In recent years, history, science, and religion have had a series of increasingly embarrassing encounters. An especially significant, if rarely analyzed, example of this phenomenon is the inaccurate treatment of the current state of Dead Sea Scrolls scholarship in traveling exhibitions being presented all over the United States and elsewhere.
Saturday, May 10, 2008
Saturday, April 26, 2008
Americans are increasingly close-minded
and unwilling to listen to opposing views.
As dumbness has been defined downward in American public life during the last two decades, one of the most important and frequently overlooked culprits is the public's increasing reluctance to give a fair hearing -- or any hearing at all -- to opposing points of view.
Posted by Spinoza's Lens at 9:46 AM
Saturday, April 5, 2008
I concluded my last post with some rather compressed comments on humour; the laughter of Palaeologus, I wrote, 'is a laughter at that which breaks away from common sense, from judgement, from taste, and from the organic'. These items were not picked at random. They are, in fact, according to Gadamer, in his largely unreadable Truth and Method, the four central concepts of humanism. The humanist, as opposed to the scientist, is not concerned with method: instead he engages in a collective endeavour, guided by tradition and authority, taste and common sense. This post is about the relation of humanism, under this aspect, to the problem of humour, exemplified in the mocking of pedantry.
Posted by Spinoza's Lens at 2:43 PM
Thursday, April 3, 2008
A question that interests me very much (and always has) is this: I know that I do not believe in either any god or any religion, and I can give my reasons in a manner that the other side can at least understand, but can the same be said for those who claim that they do believe? A shorter way of putting this is to ask whether our antagonists in this ancient argument truly mean what they appear to say.
Posted by Spinoza's Lens at 6:09 PM
Saturday, March 15, 2008
Human morality springs from evolutionary foundations that were handed down from our pre-human ancestors and can still be seen today in our primate cousins, says noted zoologist Frans de Waal. But these foundations use compassion and caring as well as competition to achieve their evolutionary ends, giving us a more free and flexible vision of human nature, he says in this exclusive interview with Science & Spirit.
Posted by Spinoza's Lens at 11:14 AM
Sunday, March 9, 2008
1. What is a Reformation?
Defined from the UDHR 1948 perspective
Defined from the UDHR 1948 perspective

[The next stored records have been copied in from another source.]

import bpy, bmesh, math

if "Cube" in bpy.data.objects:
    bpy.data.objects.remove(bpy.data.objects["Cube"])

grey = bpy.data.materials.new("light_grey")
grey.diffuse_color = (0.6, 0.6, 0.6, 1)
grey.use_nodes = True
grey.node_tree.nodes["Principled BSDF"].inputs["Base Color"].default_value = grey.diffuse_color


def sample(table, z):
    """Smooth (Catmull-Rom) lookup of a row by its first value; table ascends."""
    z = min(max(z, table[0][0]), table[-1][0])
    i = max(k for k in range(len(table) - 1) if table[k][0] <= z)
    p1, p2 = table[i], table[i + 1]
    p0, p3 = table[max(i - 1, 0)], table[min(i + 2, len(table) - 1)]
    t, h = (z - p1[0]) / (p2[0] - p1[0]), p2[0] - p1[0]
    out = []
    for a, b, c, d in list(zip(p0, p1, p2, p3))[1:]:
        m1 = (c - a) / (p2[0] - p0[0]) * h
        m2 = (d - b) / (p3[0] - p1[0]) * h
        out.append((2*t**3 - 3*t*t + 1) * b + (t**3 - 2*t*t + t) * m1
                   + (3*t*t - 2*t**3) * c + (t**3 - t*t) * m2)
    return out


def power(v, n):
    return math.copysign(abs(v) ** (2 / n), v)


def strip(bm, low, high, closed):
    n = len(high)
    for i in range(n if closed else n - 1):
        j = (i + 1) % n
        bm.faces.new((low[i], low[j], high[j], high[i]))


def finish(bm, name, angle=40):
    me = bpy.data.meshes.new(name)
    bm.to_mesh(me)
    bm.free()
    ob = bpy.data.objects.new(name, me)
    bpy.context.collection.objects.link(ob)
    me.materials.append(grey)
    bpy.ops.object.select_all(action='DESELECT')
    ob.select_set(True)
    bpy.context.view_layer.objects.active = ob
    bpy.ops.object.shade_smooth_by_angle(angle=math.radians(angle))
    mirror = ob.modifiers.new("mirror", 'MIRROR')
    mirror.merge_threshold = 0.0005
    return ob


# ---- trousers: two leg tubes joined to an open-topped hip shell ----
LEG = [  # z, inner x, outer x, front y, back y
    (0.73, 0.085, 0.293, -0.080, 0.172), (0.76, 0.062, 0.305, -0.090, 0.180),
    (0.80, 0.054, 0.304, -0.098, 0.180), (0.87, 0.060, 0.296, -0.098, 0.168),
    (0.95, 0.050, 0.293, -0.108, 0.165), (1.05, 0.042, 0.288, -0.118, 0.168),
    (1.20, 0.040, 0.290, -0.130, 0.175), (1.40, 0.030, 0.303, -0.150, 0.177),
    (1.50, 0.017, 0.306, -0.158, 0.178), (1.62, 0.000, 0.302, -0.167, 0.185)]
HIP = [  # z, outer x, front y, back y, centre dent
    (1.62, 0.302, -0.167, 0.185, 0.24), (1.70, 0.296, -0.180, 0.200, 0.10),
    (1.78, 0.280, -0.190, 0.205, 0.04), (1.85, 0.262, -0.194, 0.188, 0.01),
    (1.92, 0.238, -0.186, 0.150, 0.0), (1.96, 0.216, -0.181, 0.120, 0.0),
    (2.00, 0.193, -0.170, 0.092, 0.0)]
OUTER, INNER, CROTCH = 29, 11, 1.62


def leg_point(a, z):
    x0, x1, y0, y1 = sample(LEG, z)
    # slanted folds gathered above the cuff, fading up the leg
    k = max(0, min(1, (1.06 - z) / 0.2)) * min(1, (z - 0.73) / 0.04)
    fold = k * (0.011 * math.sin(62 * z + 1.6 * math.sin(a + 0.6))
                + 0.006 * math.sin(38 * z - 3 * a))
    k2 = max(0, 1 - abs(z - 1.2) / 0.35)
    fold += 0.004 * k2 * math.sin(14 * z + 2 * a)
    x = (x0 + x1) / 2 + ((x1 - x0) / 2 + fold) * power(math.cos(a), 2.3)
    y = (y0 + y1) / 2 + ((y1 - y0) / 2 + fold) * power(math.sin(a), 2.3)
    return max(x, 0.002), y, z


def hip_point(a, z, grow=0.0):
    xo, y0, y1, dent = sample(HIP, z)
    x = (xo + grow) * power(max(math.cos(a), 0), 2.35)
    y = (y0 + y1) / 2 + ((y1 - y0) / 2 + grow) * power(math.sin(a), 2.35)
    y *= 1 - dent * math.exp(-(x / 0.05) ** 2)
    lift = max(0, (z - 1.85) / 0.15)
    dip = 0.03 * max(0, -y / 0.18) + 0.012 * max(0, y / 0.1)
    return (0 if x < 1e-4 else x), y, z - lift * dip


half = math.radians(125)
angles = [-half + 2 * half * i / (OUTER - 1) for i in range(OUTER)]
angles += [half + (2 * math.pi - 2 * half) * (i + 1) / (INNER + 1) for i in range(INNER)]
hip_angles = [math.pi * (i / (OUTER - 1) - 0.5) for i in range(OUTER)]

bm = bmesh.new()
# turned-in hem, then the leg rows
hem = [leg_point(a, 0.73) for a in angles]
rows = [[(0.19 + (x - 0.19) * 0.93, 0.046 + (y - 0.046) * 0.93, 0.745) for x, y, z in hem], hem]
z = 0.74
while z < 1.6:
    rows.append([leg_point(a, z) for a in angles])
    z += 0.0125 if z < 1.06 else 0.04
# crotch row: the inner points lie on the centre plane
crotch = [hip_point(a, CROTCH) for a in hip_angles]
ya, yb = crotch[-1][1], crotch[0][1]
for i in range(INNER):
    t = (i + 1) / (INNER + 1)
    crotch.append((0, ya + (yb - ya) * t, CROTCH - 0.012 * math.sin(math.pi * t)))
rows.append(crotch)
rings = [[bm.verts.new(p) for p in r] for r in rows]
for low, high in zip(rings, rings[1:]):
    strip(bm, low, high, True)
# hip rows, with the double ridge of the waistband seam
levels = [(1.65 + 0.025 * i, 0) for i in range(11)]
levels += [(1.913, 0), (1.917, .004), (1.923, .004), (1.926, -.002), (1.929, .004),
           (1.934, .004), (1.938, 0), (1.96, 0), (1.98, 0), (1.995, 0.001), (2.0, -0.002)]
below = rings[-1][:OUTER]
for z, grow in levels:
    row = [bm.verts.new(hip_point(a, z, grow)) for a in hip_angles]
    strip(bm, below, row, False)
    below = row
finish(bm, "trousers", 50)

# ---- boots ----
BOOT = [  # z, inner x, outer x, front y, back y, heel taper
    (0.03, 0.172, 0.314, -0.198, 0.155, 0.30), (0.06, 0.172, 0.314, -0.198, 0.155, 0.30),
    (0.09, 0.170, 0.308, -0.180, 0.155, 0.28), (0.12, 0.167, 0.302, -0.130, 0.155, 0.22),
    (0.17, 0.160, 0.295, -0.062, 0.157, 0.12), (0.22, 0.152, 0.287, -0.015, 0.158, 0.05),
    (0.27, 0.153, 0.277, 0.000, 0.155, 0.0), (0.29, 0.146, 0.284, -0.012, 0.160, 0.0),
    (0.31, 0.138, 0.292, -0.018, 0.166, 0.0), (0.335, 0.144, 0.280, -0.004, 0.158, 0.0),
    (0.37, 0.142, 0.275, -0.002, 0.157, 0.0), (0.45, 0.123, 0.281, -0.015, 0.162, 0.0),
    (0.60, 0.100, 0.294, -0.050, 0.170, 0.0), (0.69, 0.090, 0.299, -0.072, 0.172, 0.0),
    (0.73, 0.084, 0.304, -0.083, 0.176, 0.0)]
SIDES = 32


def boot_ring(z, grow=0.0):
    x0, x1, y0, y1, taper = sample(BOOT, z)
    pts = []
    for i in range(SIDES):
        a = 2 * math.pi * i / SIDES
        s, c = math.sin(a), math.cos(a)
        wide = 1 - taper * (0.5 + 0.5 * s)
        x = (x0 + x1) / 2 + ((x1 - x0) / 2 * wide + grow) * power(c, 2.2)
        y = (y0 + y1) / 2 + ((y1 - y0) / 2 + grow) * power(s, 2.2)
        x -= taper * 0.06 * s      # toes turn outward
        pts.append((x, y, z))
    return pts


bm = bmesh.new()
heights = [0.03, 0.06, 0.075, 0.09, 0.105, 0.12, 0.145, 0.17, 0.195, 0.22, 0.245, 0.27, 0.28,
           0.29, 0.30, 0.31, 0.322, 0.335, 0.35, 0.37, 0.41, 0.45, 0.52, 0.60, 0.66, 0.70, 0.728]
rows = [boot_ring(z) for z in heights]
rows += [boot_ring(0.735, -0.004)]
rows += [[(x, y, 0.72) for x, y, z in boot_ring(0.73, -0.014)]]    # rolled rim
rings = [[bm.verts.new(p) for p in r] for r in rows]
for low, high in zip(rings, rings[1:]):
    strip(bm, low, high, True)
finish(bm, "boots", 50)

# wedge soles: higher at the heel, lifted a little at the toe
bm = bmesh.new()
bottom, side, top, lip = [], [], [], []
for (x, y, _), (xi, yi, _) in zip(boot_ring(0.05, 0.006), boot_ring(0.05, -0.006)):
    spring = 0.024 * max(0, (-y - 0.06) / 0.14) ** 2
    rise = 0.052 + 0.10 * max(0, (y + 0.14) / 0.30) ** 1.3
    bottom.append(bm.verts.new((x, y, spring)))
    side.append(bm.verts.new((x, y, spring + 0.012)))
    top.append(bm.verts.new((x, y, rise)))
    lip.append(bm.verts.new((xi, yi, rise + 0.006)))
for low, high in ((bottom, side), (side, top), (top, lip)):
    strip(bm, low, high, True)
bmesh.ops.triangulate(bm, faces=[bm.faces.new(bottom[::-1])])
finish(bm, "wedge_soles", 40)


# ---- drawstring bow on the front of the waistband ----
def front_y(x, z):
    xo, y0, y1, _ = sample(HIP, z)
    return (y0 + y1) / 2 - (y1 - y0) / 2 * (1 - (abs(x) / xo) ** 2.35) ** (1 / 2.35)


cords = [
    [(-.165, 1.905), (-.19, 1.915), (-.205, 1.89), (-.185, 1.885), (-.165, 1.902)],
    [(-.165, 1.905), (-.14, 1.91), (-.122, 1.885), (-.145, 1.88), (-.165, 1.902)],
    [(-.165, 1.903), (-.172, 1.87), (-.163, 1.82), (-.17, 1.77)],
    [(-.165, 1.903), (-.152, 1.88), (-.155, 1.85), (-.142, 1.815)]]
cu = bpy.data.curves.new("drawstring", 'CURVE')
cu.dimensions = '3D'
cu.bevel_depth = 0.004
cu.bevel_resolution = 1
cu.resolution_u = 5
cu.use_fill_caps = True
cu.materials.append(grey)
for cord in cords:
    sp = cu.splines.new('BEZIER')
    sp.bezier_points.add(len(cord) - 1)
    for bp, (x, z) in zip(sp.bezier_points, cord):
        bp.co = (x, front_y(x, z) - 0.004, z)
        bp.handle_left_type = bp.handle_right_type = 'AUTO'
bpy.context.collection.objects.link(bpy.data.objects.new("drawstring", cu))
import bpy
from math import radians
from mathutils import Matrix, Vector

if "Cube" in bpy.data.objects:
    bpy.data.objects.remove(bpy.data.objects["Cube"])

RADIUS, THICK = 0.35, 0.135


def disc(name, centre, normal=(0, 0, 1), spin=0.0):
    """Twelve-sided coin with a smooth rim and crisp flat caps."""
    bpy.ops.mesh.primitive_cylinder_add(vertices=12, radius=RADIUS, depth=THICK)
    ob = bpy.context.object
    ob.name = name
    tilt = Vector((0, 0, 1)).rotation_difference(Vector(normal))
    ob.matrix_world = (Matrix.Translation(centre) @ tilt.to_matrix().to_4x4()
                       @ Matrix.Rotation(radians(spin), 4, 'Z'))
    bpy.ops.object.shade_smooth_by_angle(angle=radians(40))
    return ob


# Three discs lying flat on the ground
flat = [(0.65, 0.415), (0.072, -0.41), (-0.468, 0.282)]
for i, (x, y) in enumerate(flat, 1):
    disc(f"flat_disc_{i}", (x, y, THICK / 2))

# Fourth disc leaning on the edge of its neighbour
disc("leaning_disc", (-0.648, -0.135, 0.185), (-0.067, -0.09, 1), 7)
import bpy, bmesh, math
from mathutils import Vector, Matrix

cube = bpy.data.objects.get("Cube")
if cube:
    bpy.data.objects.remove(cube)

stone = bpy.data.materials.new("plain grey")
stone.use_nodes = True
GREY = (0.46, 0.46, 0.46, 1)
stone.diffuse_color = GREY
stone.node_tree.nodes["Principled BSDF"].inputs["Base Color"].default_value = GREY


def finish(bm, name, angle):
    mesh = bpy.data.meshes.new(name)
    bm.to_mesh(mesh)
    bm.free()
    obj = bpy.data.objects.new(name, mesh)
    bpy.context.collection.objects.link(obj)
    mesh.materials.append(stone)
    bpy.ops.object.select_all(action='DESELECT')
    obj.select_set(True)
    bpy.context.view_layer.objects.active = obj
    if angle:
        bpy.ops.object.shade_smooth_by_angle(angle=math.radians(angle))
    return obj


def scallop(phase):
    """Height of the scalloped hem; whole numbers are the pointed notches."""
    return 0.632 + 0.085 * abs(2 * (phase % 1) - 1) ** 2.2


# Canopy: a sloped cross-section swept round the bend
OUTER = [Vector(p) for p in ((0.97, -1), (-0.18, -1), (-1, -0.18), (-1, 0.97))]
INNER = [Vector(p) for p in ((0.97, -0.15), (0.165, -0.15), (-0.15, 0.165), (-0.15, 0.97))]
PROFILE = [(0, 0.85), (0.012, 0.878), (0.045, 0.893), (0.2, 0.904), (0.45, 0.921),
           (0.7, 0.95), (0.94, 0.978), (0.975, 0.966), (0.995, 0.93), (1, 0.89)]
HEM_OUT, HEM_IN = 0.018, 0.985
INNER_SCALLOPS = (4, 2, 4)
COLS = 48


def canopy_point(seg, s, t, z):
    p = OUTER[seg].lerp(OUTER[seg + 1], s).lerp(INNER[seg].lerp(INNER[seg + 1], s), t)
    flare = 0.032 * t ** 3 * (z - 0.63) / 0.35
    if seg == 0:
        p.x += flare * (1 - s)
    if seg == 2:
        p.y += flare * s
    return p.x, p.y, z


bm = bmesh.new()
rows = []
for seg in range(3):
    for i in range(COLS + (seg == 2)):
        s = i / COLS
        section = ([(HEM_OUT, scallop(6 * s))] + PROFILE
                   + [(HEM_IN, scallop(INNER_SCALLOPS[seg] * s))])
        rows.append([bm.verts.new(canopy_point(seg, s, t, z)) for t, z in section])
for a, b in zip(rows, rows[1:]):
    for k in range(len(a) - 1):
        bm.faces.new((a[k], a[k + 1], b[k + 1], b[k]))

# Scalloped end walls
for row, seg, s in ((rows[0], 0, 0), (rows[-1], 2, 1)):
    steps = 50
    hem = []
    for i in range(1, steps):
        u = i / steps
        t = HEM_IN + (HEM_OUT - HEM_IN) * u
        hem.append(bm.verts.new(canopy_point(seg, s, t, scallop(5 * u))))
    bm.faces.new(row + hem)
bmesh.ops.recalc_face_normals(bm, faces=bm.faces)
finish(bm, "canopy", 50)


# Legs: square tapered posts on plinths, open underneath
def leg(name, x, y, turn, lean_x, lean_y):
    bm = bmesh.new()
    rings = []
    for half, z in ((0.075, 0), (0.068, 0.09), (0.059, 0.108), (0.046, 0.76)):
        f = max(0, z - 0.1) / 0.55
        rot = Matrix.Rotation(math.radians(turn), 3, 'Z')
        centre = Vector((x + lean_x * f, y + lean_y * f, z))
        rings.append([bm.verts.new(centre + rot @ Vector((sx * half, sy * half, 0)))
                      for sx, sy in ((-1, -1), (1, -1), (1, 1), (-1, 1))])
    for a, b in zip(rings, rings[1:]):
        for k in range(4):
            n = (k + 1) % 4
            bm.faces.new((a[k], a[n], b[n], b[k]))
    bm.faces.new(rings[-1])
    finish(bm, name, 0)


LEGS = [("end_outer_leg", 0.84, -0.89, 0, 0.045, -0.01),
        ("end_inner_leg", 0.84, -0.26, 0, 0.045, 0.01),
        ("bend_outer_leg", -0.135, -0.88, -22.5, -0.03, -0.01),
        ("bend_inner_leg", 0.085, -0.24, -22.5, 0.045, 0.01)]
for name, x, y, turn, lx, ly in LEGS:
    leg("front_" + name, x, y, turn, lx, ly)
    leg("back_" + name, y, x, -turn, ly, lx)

Since there is no Pope or even, in principle, an organized clergy in Islam, how would we ever know if an Islamic Reformation had taken place? One person’s reformation will be another person’s decadence. My perspective will be from The Universal Declaration of Human Rights of 1948, which many Muslims still do not accept—indeed several Muslim countries got together in 1981 and issued their own Universal Islamic Declaration of Human Rights, where individual freedoms are denied. Muslims were particularly horrified by Article 18 of the UN Declaration which guarantees the right for anyone to change her or his religion. I think those who do accept the United Nations Declaration would agree that a de facto reformation had taken place in Islamic societies, as for example in Pakistan or Egypt, if the tenor of its major articles were respected, especially the rights of women and non-Muslims, and freedom of thought, conscience, expression, and religion, including the right to change one’s religion, and the right not to believe in any deity; if no person is subjected to cruel punishments such as mutilation of limbs for theft or stoning to death for adultery; if copies of Salman Rushdie’s The Satanic Verses and Ibn Warraq’s Why I Am not a Muslim are freely available...
Posted by Spinoza's Lens at 6:14 PM
Searching for the real Jesus has been a growth industry and an obsession for several decades now. We read about “discovering” the tomb of Joseph and Mary the way medieval pilgrims heard that the head of John the Baptist had just surfaced in a French cathedral. The difference is that modern Christians want scientific, historical proof that Jesus walked the earth, and for many believers such proof supports their conviction that the New Testament is literally true in every detail.
Posted by Spinoza's Lens at 6:01 PM